*** Opening of Task material ***

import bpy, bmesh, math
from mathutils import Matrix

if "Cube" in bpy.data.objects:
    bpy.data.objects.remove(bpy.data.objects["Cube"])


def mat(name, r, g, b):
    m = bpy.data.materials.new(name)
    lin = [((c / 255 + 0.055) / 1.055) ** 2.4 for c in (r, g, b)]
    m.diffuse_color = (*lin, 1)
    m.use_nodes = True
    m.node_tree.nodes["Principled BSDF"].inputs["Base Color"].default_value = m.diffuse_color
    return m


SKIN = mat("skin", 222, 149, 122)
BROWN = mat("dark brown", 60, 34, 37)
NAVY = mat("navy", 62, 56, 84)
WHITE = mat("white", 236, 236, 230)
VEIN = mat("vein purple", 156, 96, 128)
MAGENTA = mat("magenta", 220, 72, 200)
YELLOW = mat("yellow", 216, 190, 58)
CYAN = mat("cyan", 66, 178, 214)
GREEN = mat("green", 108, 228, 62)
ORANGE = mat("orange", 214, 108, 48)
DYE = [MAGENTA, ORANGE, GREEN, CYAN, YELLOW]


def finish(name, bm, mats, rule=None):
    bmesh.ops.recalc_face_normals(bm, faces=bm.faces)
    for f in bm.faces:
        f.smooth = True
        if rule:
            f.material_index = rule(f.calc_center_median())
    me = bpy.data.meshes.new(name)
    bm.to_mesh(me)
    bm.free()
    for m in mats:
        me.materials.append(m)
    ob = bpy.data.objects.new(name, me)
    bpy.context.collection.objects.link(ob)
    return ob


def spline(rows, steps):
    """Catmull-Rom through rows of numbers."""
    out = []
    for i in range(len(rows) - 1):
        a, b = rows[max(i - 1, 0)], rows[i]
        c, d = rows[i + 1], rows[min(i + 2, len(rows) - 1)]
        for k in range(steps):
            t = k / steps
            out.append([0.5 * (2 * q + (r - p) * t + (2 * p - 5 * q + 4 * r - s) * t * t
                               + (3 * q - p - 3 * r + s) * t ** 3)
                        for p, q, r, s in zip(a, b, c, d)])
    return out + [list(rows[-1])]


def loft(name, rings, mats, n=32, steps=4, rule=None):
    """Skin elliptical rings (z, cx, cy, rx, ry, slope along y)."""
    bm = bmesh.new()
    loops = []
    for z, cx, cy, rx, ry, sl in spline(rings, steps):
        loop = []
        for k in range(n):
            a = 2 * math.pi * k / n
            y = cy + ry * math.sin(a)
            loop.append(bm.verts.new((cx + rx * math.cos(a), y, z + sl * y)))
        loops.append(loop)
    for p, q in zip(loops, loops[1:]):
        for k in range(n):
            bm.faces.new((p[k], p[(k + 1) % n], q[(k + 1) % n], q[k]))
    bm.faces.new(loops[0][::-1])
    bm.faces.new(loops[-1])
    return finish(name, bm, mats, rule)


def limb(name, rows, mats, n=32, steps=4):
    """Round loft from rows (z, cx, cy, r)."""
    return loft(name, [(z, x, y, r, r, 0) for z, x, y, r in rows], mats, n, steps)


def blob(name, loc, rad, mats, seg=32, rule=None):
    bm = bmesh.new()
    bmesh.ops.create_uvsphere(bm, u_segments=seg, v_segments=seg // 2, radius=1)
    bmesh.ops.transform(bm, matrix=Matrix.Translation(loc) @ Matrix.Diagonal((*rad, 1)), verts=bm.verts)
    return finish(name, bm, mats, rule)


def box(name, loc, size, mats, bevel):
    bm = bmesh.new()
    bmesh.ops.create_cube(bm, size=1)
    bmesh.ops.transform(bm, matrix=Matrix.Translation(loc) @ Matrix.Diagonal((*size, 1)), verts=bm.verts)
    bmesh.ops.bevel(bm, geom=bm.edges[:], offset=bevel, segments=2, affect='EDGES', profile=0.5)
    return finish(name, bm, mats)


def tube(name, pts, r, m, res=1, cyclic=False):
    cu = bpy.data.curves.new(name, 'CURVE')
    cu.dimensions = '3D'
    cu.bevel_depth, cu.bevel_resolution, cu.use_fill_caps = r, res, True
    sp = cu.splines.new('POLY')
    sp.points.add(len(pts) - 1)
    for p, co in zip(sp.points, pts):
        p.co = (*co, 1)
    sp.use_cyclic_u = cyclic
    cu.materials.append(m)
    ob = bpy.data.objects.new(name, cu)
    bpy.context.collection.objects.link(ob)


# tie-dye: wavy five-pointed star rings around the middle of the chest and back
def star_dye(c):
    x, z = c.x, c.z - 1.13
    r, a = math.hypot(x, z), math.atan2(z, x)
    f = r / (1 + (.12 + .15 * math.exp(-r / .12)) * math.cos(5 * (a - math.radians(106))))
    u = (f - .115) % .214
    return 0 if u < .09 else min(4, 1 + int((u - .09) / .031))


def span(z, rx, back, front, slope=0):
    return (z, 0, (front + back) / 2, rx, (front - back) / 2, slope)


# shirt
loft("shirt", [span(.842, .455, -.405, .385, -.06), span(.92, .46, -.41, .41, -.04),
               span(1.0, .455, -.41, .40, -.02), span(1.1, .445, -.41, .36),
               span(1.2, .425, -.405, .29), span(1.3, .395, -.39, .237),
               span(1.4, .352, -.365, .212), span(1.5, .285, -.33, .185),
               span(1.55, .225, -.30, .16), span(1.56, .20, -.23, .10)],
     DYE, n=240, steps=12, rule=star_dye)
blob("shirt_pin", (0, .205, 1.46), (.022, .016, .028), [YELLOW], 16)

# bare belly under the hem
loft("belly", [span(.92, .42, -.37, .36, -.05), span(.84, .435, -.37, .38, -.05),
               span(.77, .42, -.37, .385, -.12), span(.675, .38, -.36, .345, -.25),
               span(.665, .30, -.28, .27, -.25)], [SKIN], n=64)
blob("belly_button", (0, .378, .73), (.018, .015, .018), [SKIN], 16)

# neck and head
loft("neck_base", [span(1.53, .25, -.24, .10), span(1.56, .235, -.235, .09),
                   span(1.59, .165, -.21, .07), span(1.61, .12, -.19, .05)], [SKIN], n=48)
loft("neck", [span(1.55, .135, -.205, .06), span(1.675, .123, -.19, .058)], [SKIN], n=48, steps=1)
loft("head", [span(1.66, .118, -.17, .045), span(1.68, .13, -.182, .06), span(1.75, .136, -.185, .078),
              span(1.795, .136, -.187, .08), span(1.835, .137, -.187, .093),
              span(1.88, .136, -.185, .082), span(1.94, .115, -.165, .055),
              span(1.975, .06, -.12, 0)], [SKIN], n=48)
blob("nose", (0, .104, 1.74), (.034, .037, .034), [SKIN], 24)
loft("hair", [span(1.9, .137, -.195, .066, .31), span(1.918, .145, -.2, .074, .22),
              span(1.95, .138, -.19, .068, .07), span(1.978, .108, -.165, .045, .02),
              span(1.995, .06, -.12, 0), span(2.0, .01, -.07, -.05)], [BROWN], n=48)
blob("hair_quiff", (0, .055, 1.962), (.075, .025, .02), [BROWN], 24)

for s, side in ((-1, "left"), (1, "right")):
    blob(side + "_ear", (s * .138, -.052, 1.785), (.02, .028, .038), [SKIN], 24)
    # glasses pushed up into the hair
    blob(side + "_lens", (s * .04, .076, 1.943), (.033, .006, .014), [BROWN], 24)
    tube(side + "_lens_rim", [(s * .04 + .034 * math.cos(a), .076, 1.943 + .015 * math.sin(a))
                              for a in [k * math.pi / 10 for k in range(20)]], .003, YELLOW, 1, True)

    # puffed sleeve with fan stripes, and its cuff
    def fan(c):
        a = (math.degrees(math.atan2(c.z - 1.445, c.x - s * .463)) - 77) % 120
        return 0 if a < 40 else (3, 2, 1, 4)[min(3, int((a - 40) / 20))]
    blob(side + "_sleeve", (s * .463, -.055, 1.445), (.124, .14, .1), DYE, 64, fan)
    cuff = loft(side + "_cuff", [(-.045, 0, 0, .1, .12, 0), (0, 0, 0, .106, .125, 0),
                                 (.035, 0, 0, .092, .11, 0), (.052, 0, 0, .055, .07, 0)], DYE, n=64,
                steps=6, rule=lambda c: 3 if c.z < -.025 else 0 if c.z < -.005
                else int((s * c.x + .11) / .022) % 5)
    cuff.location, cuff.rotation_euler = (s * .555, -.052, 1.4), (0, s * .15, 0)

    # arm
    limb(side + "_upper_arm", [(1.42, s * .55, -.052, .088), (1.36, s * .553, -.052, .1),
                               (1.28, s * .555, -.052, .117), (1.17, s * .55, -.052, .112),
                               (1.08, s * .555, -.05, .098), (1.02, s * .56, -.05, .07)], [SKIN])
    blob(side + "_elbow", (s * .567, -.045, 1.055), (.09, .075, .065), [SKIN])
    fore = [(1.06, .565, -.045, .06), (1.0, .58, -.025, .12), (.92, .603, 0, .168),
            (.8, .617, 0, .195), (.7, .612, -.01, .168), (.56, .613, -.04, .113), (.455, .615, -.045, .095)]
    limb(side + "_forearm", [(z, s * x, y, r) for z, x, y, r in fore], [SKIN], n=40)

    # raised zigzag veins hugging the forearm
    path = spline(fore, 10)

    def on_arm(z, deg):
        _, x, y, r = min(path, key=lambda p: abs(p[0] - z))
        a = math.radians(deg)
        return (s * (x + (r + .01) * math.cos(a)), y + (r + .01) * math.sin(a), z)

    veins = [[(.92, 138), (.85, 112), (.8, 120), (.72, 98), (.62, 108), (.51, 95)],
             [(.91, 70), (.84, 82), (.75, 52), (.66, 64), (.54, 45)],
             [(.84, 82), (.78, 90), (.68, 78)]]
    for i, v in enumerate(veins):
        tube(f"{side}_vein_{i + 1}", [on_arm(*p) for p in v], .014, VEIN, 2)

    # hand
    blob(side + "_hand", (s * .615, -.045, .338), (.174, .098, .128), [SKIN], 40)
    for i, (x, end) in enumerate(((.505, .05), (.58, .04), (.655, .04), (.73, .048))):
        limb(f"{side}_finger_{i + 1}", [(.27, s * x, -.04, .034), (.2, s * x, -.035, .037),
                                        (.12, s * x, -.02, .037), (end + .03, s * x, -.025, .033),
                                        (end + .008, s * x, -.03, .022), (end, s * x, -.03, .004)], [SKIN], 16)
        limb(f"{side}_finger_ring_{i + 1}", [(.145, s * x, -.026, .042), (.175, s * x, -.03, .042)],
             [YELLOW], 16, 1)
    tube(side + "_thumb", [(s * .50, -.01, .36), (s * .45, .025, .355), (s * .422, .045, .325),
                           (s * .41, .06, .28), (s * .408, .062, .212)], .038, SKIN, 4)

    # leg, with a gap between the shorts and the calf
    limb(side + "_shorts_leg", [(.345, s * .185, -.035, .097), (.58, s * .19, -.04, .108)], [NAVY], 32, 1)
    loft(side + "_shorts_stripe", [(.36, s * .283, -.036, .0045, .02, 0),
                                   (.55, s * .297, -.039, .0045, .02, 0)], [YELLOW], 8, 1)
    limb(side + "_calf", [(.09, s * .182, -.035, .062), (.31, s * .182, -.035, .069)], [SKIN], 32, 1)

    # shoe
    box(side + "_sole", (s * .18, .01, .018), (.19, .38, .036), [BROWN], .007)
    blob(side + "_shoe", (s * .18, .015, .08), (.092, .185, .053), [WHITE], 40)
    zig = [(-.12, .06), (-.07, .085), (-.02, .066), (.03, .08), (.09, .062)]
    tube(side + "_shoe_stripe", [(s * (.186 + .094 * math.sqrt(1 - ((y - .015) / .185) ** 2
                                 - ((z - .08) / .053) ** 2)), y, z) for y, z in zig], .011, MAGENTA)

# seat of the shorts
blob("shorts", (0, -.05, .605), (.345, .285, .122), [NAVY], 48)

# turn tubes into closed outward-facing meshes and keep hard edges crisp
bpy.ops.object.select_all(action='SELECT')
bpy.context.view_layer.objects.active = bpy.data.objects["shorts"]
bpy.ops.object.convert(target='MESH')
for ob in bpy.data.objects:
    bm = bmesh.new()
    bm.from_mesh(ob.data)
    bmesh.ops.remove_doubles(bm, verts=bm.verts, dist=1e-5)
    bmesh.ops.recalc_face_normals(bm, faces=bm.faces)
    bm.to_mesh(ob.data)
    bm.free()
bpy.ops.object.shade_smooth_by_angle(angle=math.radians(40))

*** Close of Task material ***

Exercise prompt
Within the material above, extract exactly the lines that start at the line containing "# puffed sleeve" and stop after the line containing "(.174, .098, .128), [SKIN], 40)", and only those.

Answer section
    # puffed sleeve with fan stripes, and its cuff
    def fan(c):
        a = (math.degrees(math.atan2(c.z - 1.445, c.x - s * .463)) - 77) % 120
        return 0 if a < 40 else (3, 2, 1, 4)[min(3, int((a - 40) / 20))]
    blob(side + "_sleeve", (s * .463, -.055, 1.445), (.124, .14, .1), DYE, 64, fan)
    cuff = loft(side + "_cuff", [(-.045, 0, 0, .1, .12, 0), (0, 0, 0, .106, .125, 0),
                                 (.035, 0, 0, .092, .11, 0), (.052, 0, 0, .055, .07, 0)], DYE, n=64,
                steps=6, rule=lambda c: 3 if c.z < -.025 else 0 if c.z < -.005
                else int((s * c.x + .11) / .022) % 5)
    cuff.location, cuff.rotation_euler = (s * .555, -.052, 1.4), (0, s * .15, 0)

    # arm
    limb(side + "_upper_arm", [(1.42, s * .55, -.052, .088), (1.36, s * .553, -.052, .1),
                               (1.28, s * .555, -.052, .117), (1.17, s * .55, -.052, .112),
                               (1.08, s * .555, -.05, .098), (1.02, s * .56, -.05, .07)], [SKIN])
    blob(side + "_elbow", (s * .567, -.045, 1.055), (.09, .075, .065), [SKIN])
    fore = [(1.06, .565, -.045, .06), (1.0, .58, -.025, .12), (.92, .603, 0, .168),
            (.8, .617, 0, .195), (.7, .612, -.01, .168), (.56, .613, -.04, .113), (.455, .615, -.045, .095)]
    limb(side + "_forearm", [(z, s * x, y, r) for z, x, y, r in fore], [SKIN], n=40)

    # raised zigzag veins hugging the forearm
    path = spline(fore, 10)

    def on_arm(z, deg):
        _, x, y, r = min(path, key=lambda p: abs(p[0] - z))
        a = math.radians(deg)
        return (s * (x + (r + .01) * math.cos(a)), y + (r + .01) * math.sin(a), z)

    veins = [[(.92, 138), (.85, 112), (.8, 120), (.72, 98), (.62, 108), (.51, 95)],
             [(.91, 70), (.84, 82), (.75, 52), (.66, 64), (.54, 45)],
             [(.84, 82), (.78, 90), (.68, 78)]]
    for i, v in enumerate(veins):
        tube(f"{side}_vein_{i + 1}", [on_arm(*p) for p in v], .014, VEIN, 2)

    # hand
    blob(side + "_hand", (s * .615, -.045, .338), (.174, .098, .128), [SKIN], 40)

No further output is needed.